Buprenorphine (Suboxone®)

Buprenorphine is a safe and effective treatment for opioid addiction. Suboxone® is a buprenorphine medication that also contains naloxone, which blocks opioid withdrawal. Buprenorphine is an opioid partial agonist, which means that like other opioids, it produces effects like euphoria and respiratory depression, but these are weaker than the effects of a full agonist. At higher doses, these effects level off and won’t become more pronounced even if you take more medication than prescribed. This helps reduce the potential for misuse.

Suboxone®®® side effects include nausea, muscle aches, cravings, insomnia, irritability, and fever. Suboxone® side effects generally occur with misuse, or taking larger doses than prescribed.

Naltrexone (Vivitrol, ReVia)

Naltrexone blocks the euphoric effects of opioids by binding to and blocking opioid receptors in the brain to reduce cravings so that people taking it can focus on recovery.

Naltrexone side effects include nausea, diarrhea, headaches, anxiety, body aches, and sleep problems.

Effects of Long Term Opiate Blocker Use

Medication-assisted treatment can be used for the short-term or long-term to ward off cravings and withdrawal while individuals develop the skills they need to cope with triggers like cravings and stress, which promotes long-term abstinence. Some people engage with MAT for a few months, while others may use it for several years. In some cases, individuals may take medication for the rest of their lives.

Long term opiate blocker use can have negative effects on your health.

Long term side effects of methadone include impaired judgment and heart problems.

Long term side effects of Suboxone® include persistent drowsiness, confusion, gastrointestinal problems like constipation, and a decreased tolerance for pain. Increased depression, anxiety, and difficulty in social situations are other long term side effects of Suboxone®.

Long term side effects of naltrexone include tiredness, sleep problems, a decreased sex drive, and mood changes.

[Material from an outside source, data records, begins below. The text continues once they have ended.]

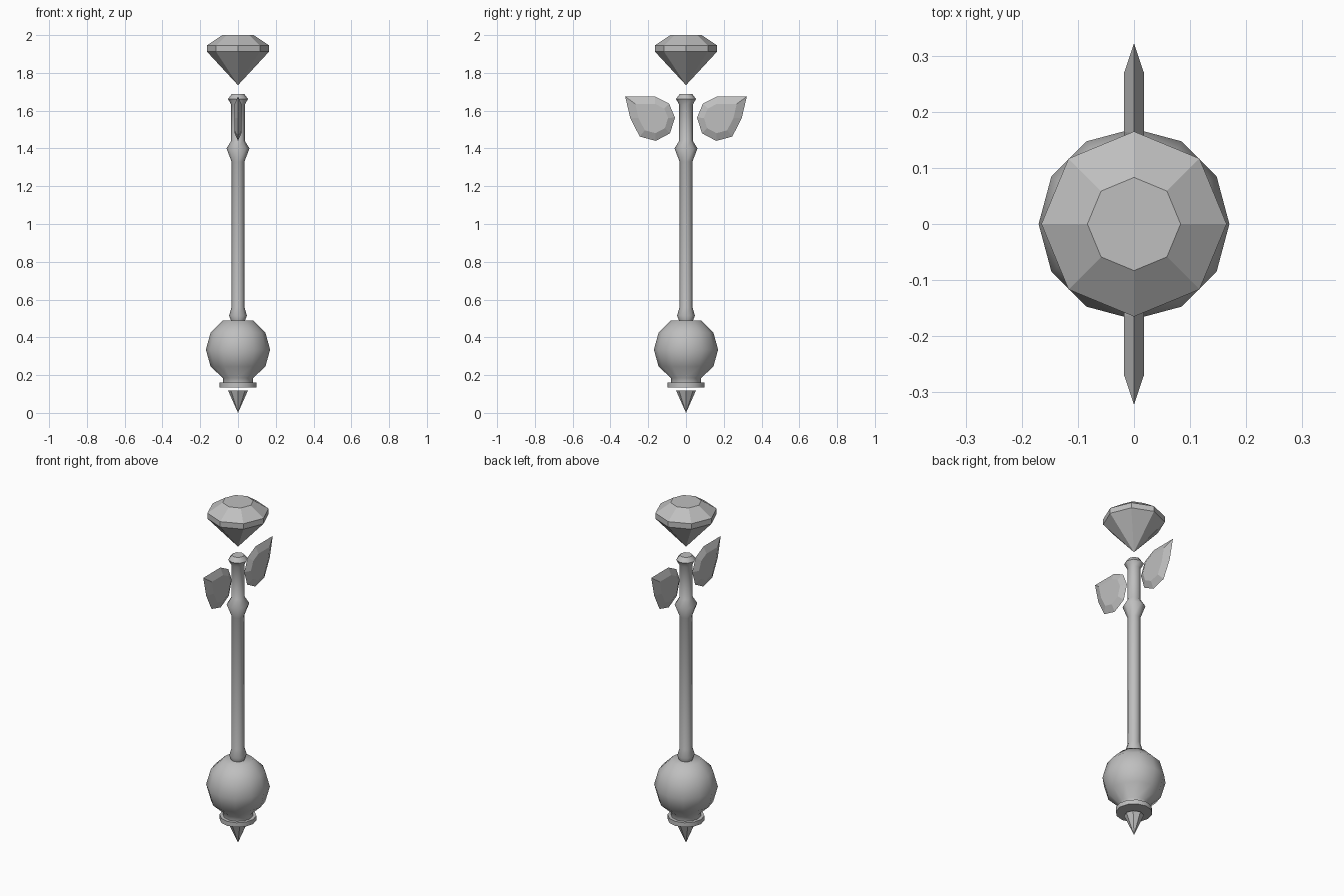
import bpy
import bmesh
from math import cos, sin, tau, radians

if "Cube" in bpy.data.objects:
    bpy.data.objects.remove(bpy.data.objects["Cube"], do_unlink=True)

grey = bpy.data.materials.new("plain grey")
grey.use_nodes = True
COLOUR = (0.52, 0.52, 0.52, 1)
grey.diffuse_color = COLOUR
grey.node_tree.nodes["Principled BSDF"].inputs["Base Color"].default_value = COLOUR


def finish(name, bm, smooth):
    """Turn a bmesh into a named, shaded object."""
    bmesh.ops.recalc_face_normals(bm, faces=bm.faces)
    mesh = bpy.data.meshes.new(name)
    bm.to_mesh(mesh)
    bm.free()
    mesh.materials.append(grey)
    obj = bpy.data.objects.new(name, mesh)
    bpy.context.collection.objects.link(obj)
    if smooth:
        bpy.ops.object.select_all(action='DESELECT')
        obj.select_set(True)
        bpy.context.view_layer.objects.active = obj
        bpy.ops.object.shade_smooth_by_angle(angle=radians(50))
    return obj


def loft(bm, rings, closed_tip=False):
    """Bridge successive rings of equal vertex count."""
    for a, b in zip(rings, rings[1:]):
        n = len(a)
        for i in range(n):
            j = (i + 1) % n
            bm.faces.new((a[i], a[j], b[j], b[i]))


def lathe(name, profile, sides, smooth=True):
    """Revolve (radius, height) points; zero radii collapse to a tip."""
    bm = bmesh.new()
    rings = [[bm.verts.new((r * cos(tau * i / sides), r * sin(tau * i / sides), z))
              for i in range(sides)] for r, z in profile]
    loft(bm, rings)
    for ring, (r, _) in ((rings[0], profile[0]), (rings[-1], profile[-1])):
        if r > 0:
            bm.faces.new(ring)
    bmesh.ops.remove_doubles(bm, verts=bm.verts, dist=1e-5)
    return finish(name, bm, smooth)


def leaf(name, side):
    """Bevelled leaf plate: thin rim with a raised flat panel on each face."""
    outline = [(.322, 1.675), (.163, 1.675), (.09, 1.638), (.058, 1.563),
               (.085, 1.48), (.16, 1.44), (.245, 1.463), (.295, 1.56)]
    cy, cz, inset, half = .165, 1.56, .66, .018
    bm = bmesh.new()
    rim = [bm.verts.new((0, side * y, z)) for y, z in outline]
    for x in (-half, half):
        panel = [bm.verts.new((x, side * (cy + (y - cy) * inset), cz + (z - cz) * inset))
                 for y, z in outline]
        loft(bm, [rim, panel])
        bm.faces.new(panel)
    return finish(name, bm, False)


# Floating cut gem
lathe("gem", [(0, 1.735), (.165, 1.913), (.165, 1.945), (.083, 2.0)], 8, smooth=False)

# Shaft with collars at the base, below the leaves and at the tip
lathe("shaft", [(.034, .48), (.047, .515), (.034, .56), (.034, 1.33),
                (.061, 1.4), (.036, 1.44), (.036, 1.632),
                (.053, 1.662), (.034, 1.687)], 8)

# Pair of leaves
leaf("front_leaf", -1)
leaf("back_leaf", 1)

# Round pommel, its neck and flange
lathe("pommel", [(.08, .155), (.08, .185), (.145, .245), (.17, .335),
                 (.145, .425), (.08, .489)], 12)
lathe("flange", [(.098, .135), (.098, .161)], 12)

# Pointed spike at the bottom
lathe("spike", [(0, 0), (.053, .119)], 8, smooth=False)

Should You Engage in Medication Assisted Treatment?

For many people with an opiate addiction, MAT is the best way to recover from an addiction to heroin or prescription painkillers. Therapy is always a part of MAT, which is ineffective on its own. When used properly, a short term or long term opiate blocker improves lives and increases the chances of successful long term recovery. To help you decide if MAT is right for you, talk to your physican, high quality treatment program, or addiction specialist, who can help you make the right choice for your unique needs.

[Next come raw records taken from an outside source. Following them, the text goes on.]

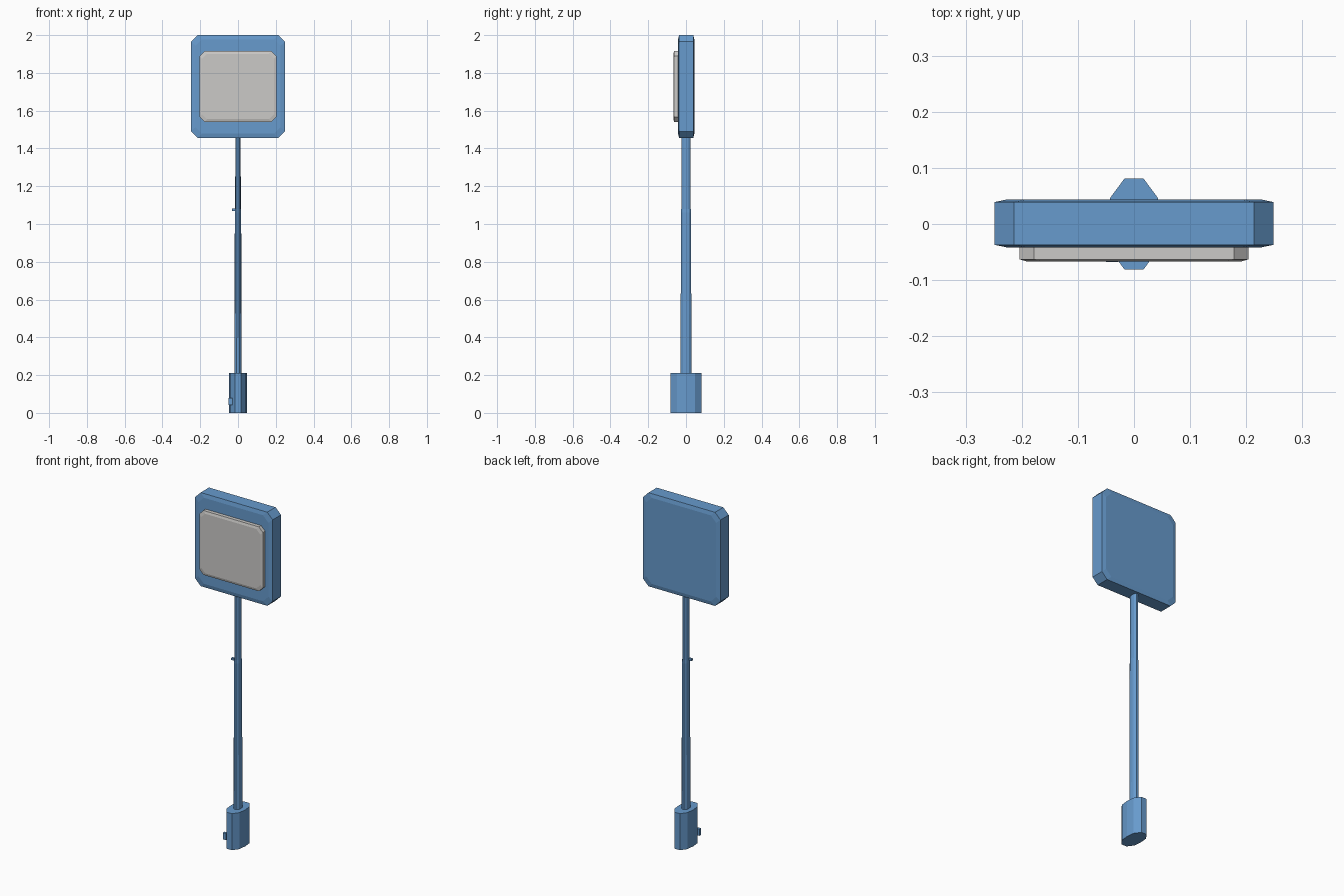
import bpy
import bmesh

cube = bpy.data.objects.get("Cube")
if cube:
    bpy.data.objects.remove(cube, do_unlink=True)


def material(name, rgb):
    m = bpy.data.materials.new(name)
    m.use_nodes = True
    m.diffuse_color = (*rgb, 1)
    m.node_tree.nodes["Principled BSDF"].inputs["Base Color"].default_value = (*rgb, 1)
    return m


blue = material("blue", (0.135, 0.325, 0.61))
grey = material("light_grey", (0.60, 0.59, 0.575))


def loft(name, rings, mat):
    """Join matching rings of points with flat quads and cap both ends."""
    bm = bmesh.new()
    loops = [[bm.verts.new(p) for p in ring] for ring in rings]
    n = len(loops[0])
    for a, b in zip(loops, loops[1:]):
        for i in range(n):
            j = (i + 1) % n
            bm.faces.new((a[i], a[j], b[j], b[i]))
    bm.faces.new(loops[0][::-1])
    bm.faces.new(loops[-1])
    bmesh.ops.recalc_face_normals(bm, faces=bm.faces)
    mesh = bpy.data.meshes.new(name)
    bm.to_mesh(mesh)
    bm.free()
    mesh.materials.append(mat)
    obj = bpy.data.objects.new(name, mesh)
    bpy.context.collection.objects.link(obj)
    return obj


def clipped_rect(w, h, cut, y, cz):
    """Upright rectangle with cut corners."""
    quarter = [(w, h - cut), (w - cut, h)]
    pts = quarter + [(-x, z) for x, z in quarter[::-1]]
    pts += [(x, -z) for x, z in pts[::-1]]
    return [(x, y, cz + z) for x, z in pts]


def oval(sx, sy, z):
    """Long faceted oval, pointing front and back."""
    quarter = [(0.9, 0.58), (0.36, 1)]
    pts = [(1, 0)] + quarter + [(-x, y) for x, y in quarter[::-1]]
    pts += [(-x, -y) for x, y in pts]
    return [(x * sx, y * sy, z) for x, y in pts]


# Square head with a slightly domed front and back
loft("head", [clipped_rect(0.225, 0.25, 0.035, -0.042, 1.728),
              clipped_rect(0.249, 0.272, 0.035, -0.037, 1.728),
              clipped_rect(0.249, 0.272, 0.035, 0.039, 1.728),
              clipped_rect(0.225, 0.25, 0.035, 0.044, 1.728)], blue)

# Raised pale panel on the front
loft("front_panel", [clipped_rect(0.19, 0.173, 0.026, -0.067, 1.728),
                     clipped_rect(0.204, 0.187, 0.026, -0.063, 1.728),
                     clipped_rect(0.204, 0.187, 0.026, -0.04, 1.728)], grey)

# Stepped pole and wide foot
loft("pole", [oval(0.019, 0.028, 0.2), oval(0.018, 0.028, 0.52),
              oval(0.017, 0.027, 1.06), oval(0.015, 0.025, 1.08),
              oval(0.014, 0.025, 1.47)], blue)
loft("foot", [oval(0.047, 0.081, 0), oval(0.047, 0.081, 0.212)], blue)


def block(name, size, location, turn=0):
    bpy.ops.mesh.primitive_cube_add(size=1, location=location, rotation=(0, 0, turn))
    obj = bpy.context.object
    obj.name = name
    obj.scale = size
    obj.data.materials.append(blue)


# Small latch on the foot and hook on the pole
block("foot_latch", (0.022, 0.016, 0.038), (-0.039, -0.06, 0.06))
block("pole_hook", (0.018, 0.012, 0.012), (-0.022, -0.012, 1.075))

If you or a loved one needs help with abuse and/or treatment, please call the WhiteSands Treatment at (877) 855-3470. Our addiction specialists can assess your recovery needs and help you get the addiction treatment that provides the best chance for your long-term recovery.

About the Author

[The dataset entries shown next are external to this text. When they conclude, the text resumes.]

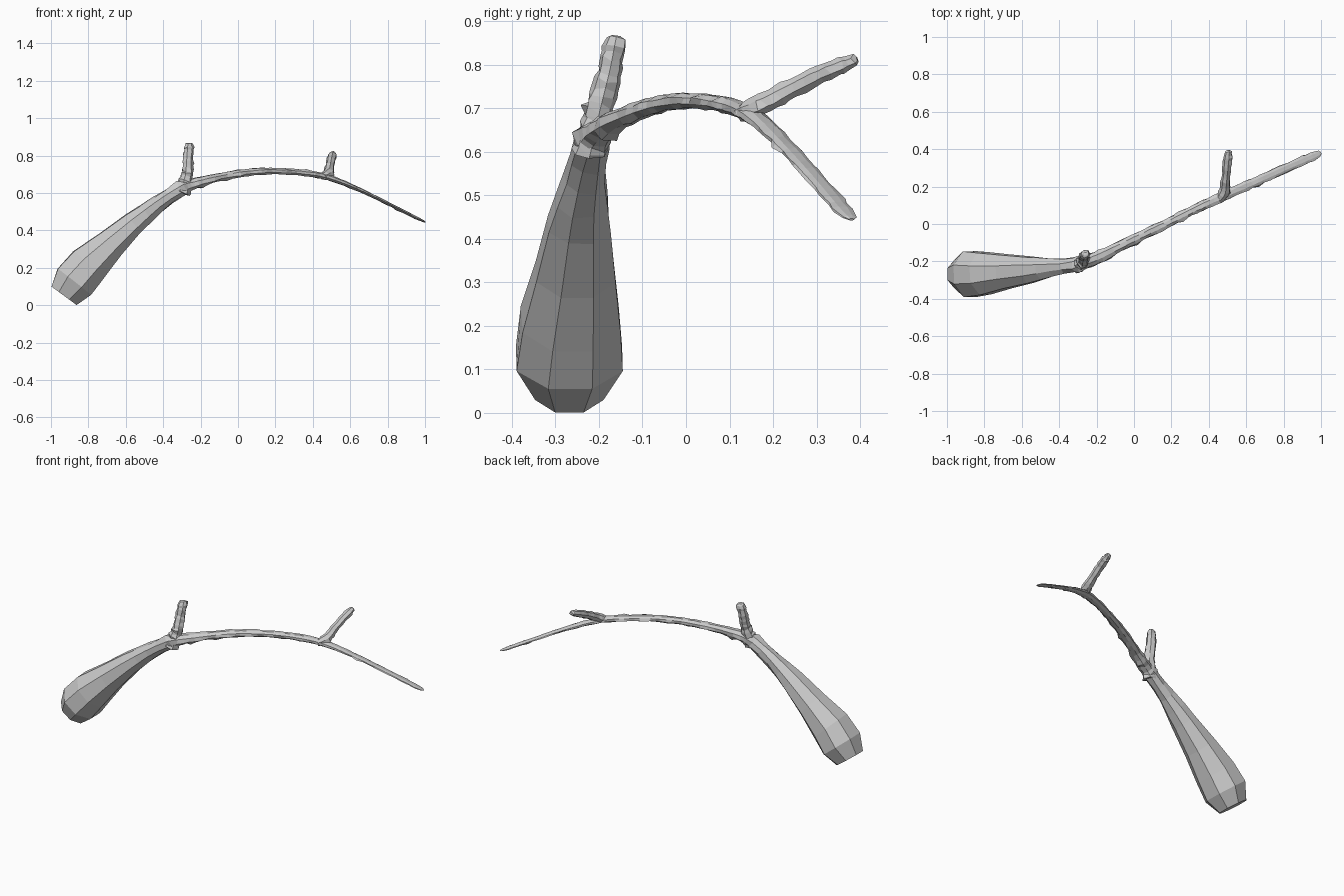
import bpy, bmesh, math, random
from mathutils import Vector

random.seed(7)


def spline(pts, i, t):
    """Smooth interpolation through (x, y, z, half width, half thickness)."""
    p = [pts[max(0, min(len(pts) - 1, i + k))] for k in (-1, 0, 1, 2)]
    return [0.5 * (2 * b + (c - a) * t + (2 * a - 5 * b + 4 * c - d) * t * t
                   + (3 * b - a - 3 * c + d) * t ** 3) for a, b, c, d in zip(*p)]


def limb(name, pts, sides, ref, steps, rough):
    """Loft a faceted tube; steps(i) = rings per span, rough(i) = bark jitter."""
    rows = []
    for i in range(len(pts) - 1):
        n = steps(i)
        rows += [(spline(pts, i, k / n), rough(i)) for k in range(n)]
    rows.append((list(pts[-1]), 0))
    centres = [Vector(r[0][:3]) for r in rows]
    bm = bmesh.new()
    rings = []
    for j, (r, amount) in enumerate(rows):
        t = (centres[min(j + 1, len(rows) - 1)] - centres[max(j - 1, 0)]).normalized()
        side = t.cross(Vector(ref)).normalized()
        up = side.cross(t)
        ring_scale = 1 + random.uniform(-amount, amount) * 0.6
        ring = []
        for k in range(sides):
            a = 2 * math.pi * (k + 0.5) / sides
            f = ring_scale * (1 + random.uniform(-amount, amount))
            if amount > 0.1 and random.random() < 0.03:
                f *= 1.35
            slide = t * random.uniform(-amount, amount) * 0.05
            ring.append(bm.verts.new(centres[j] + slide
                                     + side * math.cos(a) * r[3] * f
                                     + up * math.sin(a) * r[4] * f))
        rings.append(ring)
    for a, b in zip(rings, rings[1:]):
        for k in range(sides):
            n = (k + 1) % sides
            bm.faces.new((a[k], a[n], b[n], b[k]))
    bm.faces.new(rings[0][::-1])
    bm.faces.new(rings[-1])
    bmesh.ops.recalc_face_normals(bm, faces=bm.faces)
    mesh = bpy.data.meshes.new(name)
    bm.to_mesh(mesh)
    bm.free()
    obj = bpy.data.objects.new(name, mesh)
    bpy.context.collection.objects.link(obj)
    return obj


# Thick club-shaped butt tapering into the arched branch and flattened tip
main = [
    (-0.93, -0.268, 0.05, 0.085, 0.090),
    (-0.875, -0.268, 0.125, 0.132, 0.122),
    (-0.80, -0.265, 0.215, 0.122, 0.116),
    (-0.685, -0.255, 0.325, 0.098, 0.090),
    (-0.56, -0.245, 0.435, 0.076, 0.066),
    (-0.43, -0.232, 0.54, 0.054, 0.050),
    (-0.31, -0.215, 0.62, 0.042, 0.042),
    (-0.20, -0.180, 0.66, 0.035, 0.027),
    (0.0, -0.082, 0.703, 0.028, 0.021),
    (0.17, 0.000, 0.717, 0.026, 0.019),
    (0.33, 0.080, 0.709, 0.026, 0.018),
    (0.48, 0.150, 0.684, 0.028, 0.017),
    (0.66, 0.230, 0.612, 0.026, 0.010),
    (0.83, 0.307, 0.529, 0.026, 0.008),
    (0.965, 0.365, 0.461, 0.025, 0.007),
    (0.99, 0.376, 0.449, 0.017, 0.005),
    (1.0, 0.380, 0.444, 0.006, 0.003),
]
limb("main_branch", main, 8, (0, 0, 1),
     lambda i: 1 if i < 4 or i > 13 else (2 if i < 6 else 6),
     lambda i: 0.0 if i < 3 else (0.04 if i < 5 else 0.11))

# Short upright twig near the bend
twig = [
    (-0.300, -0.222, 0.60, 0.045, 0.040),
    (-0.282, -0.208, 0.66, 0.038, 0.036),
    (-0.272, -0.195, 0.71, 0.029, 0.032),
    (-0.268, -0.177, 0.78, 0.027, 0.027),
    (-0.263, -0.165, 0.84, 0.027, 0.025),
    (-0.262, -0.161, 0.86, 0.022, 0.020),
    (-0.262, -0.160, 0.867, 0.010, 0.010),
]
limb("upright_twig", twig, 7, (0, 1, 0),
     lambda i: 4 if i < 4 else 1, lambda i: 0.12)

# Side twig that forks backward near the tip
fork = [
    (0.455, 0.125, 0.687, 0.022, 0.020),
    (0.482, 0.170, 0.705, 0.030, 0.025),
    (0.490, 0.230, 0.738, 0.025, 0.024),
    (0.498, 0.310, 0.778, 0.024, 0.021),
    (0.504, 0.370, 0.803, 0.023, 0.018),
    (0.506, 0.388, 0.810, 0.018, 0.014),
    (0.507, 0.394, 0.812, 0.008, 0.007),
]
limb("forked_twig", fork, 7, (0, 0, 1),
     lambda i: 4 if i < 4 else 1, lambda i: 0.12)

is a proud alumni member of WhiteSands Treatment. After living a life of chaos, destruction and constant let downs, Mark was able to make a complete turnaround that sparked a new way of life. He is serious about his recovery along with helping others. At WhiteSands Treatment, we offer support to you in your homes or when you are out living in your daily lives.